Press Release 3/2005 Information about International Nurses Day – 12 May 2005



10 May 2005

To be released on 12 May 2005:


International Nurses Day – 12 May 2005


Today 12 May 2005 is a day set aside internationally to commemorate nurses. The members of the profession of nursing are committed to serve people whose health status is compromised and to maintain the health status of those that are healthy.

The profession of nursing began humbly with the commitment of Florence Nightingale who sought to tend to and restore the dignity of the sick and injured in the Crimean War. Today nursing has grown into a fully-fledged profession that plays a significant role in health care delivery.

For this day of commemoration the international community has identified the theme “Nurses for patient safety: Targeting Counterfeit and Substandard Medicines”.

Counterfeit and Substandard Medicine is not only costly to consumers, it is a particular serious area of crime because it puts the lives and well-being of patients at risk, leads to loss of confidence in the medical profession, and in the quality, safety and efficacy of the medicine they prescribe.

“Today on this 12th day of May 2005 on behalf of the South African Nursing Council, I pay tribute to the contribution the 177 000 nurses in South Africa make to our health care system”, said Hasina Subedar, the Registrar of the South African Nursing Council. 

We salute those nurses who:

Work 24 hours a day, 7 days a week and 365 days of the year to ensure that the health care needs of South Africans are met. 
Provide health care to all, rich and poor, young and old, sick and well, newborn infants and those that are dying. 
Are the backbone of the South African Health care system and carry the burden of providing health care in very adverse conditions. 
Work in rural and remote communities and who are often the only health care provider available to meet the health care needs of these communities.
Restore the dignity of the sick, the elderly, the young and the terminally ill.
Have remained in South Africa through their commitment to serve the people of our country.

Issued by the South African Nursing Council in Pretoria.

For further enquiries please contact the Communications Officer at 012 420 1000.


© 2004 - 2020 South African Nursing Council (Under the provisions of the Nursing Act, 2005)


Circular 1/2005: Notice of the Council’s position regarding nurses non-compliance with prescribed dress code

Circular 1/2005: Notice of the Council’s position regarding nurses non-compliance with prescribed dress code


4 May 2005

    Health Facility Managers
    Nursing Service Managers


Non-compliance of Nurses with the Prescribed Requirements for Uniforms and Distinguishing Devices

South African Nursing Council is aware of the protest action embarked on by some nurses against the uniform allowances by reporting for work in inappropriate attire, in the Gauteng and North West Provinces. 

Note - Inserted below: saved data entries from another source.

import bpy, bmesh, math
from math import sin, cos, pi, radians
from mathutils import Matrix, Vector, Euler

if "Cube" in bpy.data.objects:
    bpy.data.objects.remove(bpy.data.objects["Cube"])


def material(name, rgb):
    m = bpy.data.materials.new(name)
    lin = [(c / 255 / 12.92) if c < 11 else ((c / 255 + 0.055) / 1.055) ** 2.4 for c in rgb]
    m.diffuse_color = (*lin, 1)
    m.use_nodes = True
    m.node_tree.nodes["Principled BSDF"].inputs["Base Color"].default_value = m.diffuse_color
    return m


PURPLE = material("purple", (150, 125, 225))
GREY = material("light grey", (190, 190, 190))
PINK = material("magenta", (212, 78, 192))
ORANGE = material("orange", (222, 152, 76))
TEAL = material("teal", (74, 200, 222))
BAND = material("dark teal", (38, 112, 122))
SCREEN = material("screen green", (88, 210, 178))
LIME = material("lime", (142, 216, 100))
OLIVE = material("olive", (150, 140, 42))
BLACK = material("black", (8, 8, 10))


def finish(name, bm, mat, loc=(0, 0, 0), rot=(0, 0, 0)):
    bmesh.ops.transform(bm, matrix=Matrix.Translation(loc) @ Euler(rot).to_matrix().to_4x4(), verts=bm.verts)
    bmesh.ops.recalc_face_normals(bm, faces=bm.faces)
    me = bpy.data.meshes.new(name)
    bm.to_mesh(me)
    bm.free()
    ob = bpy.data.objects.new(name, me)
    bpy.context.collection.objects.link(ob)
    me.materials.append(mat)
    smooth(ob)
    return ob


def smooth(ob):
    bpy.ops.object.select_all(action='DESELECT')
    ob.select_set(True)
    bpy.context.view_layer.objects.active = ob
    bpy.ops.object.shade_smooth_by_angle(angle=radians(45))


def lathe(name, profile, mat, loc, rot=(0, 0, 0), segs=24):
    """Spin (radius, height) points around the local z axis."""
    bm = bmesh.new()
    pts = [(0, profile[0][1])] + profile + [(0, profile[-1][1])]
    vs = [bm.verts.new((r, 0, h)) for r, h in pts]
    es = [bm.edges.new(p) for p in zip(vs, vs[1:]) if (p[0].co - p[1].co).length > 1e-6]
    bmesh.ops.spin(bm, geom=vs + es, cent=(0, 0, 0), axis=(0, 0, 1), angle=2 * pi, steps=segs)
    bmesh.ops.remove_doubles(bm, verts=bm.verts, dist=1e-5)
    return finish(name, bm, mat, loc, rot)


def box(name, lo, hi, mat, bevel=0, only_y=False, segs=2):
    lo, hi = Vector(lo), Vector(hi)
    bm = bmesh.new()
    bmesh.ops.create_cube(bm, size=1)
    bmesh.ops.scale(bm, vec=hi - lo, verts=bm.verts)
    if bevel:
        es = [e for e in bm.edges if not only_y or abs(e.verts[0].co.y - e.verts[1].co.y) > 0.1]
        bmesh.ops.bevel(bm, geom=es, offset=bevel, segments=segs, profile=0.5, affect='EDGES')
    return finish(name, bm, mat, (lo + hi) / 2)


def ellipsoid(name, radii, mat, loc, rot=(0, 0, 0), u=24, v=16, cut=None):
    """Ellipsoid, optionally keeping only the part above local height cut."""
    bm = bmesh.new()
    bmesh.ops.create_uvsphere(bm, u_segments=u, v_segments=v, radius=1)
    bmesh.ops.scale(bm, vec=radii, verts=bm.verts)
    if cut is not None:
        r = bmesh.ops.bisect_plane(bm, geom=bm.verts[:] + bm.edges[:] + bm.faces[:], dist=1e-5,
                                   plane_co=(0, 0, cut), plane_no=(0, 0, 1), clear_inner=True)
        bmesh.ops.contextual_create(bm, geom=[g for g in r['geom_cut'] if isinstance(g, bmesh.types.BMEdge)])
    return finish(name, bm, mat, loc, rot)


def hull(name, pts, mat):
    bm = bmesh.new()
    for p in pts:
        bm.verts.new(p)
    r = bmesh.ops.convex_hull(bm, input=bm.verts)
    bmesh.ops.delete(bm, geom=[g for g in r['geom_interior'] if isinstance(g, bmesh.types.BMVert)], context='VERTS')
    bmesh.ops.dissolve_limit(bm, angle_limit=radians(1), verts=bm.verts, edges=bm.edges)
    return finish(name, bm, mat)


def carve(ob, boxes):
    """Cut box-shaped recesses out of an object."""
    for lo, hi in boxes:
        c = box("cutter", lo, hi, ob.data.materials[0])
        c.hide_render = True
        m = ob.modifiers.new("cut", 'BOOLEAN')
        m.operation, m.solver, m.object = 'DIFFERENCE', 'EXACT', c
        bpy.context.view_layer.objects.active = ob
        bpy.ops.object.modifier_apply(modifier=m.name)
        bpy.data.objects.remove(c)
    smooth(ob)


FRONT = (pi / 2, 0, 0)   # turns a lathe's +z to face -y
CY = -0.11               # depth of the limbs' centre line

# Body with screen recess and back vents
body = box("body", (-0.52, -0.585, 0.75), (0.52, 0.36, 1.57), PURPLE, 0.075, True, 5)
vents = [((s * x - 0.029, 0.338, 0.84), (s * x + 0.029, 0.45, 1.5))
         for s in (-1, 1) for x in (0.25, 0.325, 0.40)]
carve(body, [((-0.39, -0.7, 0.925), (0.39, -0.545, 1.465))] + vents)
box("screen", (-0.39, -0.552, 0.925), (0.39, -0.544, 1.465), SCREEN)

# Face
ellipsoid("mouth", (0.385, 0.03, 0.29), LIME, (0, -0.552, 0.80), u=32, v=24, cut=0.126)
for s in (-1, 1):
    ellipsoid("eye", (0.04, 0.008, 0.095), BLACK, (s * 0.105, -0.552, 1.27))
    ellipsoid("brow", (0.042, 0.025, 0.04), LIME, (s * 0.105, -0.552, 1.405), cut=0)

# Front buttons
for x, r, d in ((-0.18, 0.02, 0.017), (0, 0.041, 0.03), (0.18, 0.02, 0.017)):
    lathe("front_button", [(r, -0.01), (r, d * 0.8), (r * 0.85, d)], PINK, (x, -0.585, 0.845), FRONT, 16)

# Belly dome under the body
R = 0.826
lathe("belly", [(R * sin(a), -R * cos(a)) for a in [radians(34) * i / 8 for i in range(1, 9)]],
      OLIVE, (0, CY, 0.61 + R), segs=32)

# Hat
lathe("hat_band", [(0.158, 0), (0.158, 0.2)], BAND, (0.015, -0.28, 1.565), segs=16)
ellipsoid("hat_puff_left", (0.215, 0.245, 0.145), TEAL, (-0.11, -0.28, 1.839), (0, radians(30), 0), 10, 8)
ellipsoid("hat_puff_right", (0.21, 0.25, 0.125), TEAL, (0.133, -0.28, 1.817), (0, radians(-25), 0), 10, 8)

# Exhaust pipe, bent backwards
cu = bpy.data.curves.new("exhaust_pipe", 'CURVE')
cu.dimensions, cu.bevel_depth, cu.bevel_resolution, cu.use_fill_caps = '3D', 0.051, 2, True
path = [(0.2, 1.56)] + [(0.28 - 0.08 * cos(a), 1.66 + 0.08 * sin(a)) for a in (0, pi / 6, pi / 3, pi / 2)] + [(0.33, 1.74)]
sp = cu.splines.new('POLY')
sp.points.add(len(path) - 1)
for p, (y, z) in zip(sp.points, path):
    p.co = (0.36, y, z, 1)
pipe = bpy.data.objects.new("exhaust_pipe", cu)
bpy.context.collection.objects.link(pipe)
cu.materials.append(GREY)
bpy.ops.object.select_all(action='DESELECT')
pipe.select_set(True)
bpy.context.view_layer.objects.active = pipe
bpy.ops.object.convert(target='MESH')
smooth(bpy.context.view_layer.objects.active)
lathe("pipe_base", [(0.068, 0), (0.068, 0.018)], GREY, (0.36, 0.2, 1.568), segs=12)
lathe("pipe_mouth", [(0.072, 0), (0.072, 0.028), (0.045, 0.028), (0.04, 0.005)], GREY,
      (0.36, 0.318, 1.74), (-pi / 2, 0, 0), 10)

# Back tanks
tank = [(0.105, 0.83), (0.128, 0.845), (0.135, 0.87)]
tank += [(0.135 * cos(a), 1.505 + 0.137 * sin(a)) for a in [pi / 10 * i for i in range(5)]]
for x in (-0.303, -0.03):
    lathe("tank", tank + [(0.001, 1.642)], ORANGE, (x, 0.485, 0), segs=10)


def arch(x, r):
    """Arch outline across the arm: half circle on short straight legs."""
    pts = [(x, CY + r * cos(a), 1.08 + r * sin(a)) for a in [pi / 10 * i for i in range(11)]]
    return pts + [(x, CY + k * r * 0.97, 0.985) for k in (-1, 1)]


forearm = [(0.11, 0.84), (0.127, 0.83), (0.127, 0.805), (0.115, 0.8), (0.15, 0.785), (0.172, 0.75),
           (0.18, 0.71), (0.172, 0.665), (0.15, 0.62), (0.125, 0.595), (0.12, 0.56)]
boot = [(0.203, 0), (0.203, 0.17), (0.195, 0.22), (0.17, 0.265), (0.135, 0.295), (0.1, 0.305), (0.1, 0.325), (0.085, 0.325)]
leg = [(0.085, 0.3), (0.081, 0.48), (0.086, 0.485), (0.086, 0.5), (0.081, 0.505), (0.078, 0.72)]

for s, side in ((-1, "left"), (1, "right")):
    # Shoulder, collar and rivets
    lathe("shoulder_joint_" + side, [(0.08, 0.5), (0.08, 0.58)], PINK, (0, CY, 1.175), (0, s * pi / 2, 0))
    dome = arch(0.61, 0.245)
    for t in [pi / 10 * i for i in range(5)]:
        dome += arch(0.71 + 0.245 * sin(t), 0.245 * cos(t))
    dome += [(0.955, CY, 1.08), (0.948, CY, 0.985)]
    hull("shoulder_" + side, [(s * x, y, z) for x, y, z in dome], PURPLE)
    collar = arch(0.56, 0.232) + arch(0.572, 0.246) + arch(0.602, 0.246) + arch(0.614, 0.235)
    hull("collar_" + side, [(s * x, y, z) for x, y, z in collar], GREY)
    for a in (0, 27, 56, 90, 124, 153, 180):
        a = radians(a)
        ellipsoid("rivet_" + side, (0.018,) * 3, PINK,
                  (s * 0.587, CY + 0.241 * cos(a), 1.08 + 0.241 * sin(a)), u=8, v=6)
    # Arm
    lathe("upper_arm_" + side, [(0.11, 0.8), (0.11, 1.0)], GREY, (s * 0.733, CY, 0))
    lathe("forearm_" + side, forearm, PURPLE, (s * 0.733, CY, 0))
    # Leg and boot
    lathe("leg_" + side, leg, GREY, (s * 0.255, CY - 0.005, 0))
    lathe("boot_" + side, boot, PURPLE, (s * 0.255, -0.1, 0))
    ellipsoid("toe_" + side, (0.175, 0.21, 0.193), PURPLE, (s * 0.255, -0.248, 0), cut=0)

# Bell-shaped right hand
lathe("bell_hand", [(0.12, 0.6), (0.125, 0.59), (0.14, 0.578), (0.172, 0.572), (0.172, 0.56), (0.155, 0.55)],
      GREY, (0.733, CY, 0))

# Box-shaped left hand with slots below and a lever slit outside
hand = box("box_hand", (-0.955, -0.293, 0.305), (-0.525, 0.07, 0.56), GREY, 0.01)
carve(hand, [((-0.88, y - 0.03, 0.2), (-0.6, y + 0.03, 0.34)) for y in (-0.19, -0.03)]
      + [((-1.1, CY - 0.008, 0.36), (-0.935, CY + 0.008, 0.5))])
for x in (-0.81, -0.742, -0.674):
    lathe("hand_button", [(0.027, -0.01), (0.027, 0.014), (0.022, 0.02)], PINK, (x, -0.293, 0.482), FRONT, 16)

The Council in response to this protest action provides the following guidance to employers:

  1. Employers must ensure that nurses who do not wear the accepted uniform and distinguishing devices do not place patients in their health facilities at risk.
  2. The Regulations of the South African Nursing Council require nurses to wear distinguishing devices with suitable attire that befits the image of the profession of nursing. Nurses that are inappropriately attired taint the image of both the nursing profession and the health care system.
  3. Nurses who violate the South African Nursing Council Regulations pertaining to the distinguishing devices and uniforms for nurses, are liable to be charged with unprofessional conduct and should be reported to the South African Nursing Council.

You are also advised to contact the Council if you require any further assistance or guidance in this matter.

Hasina Subedar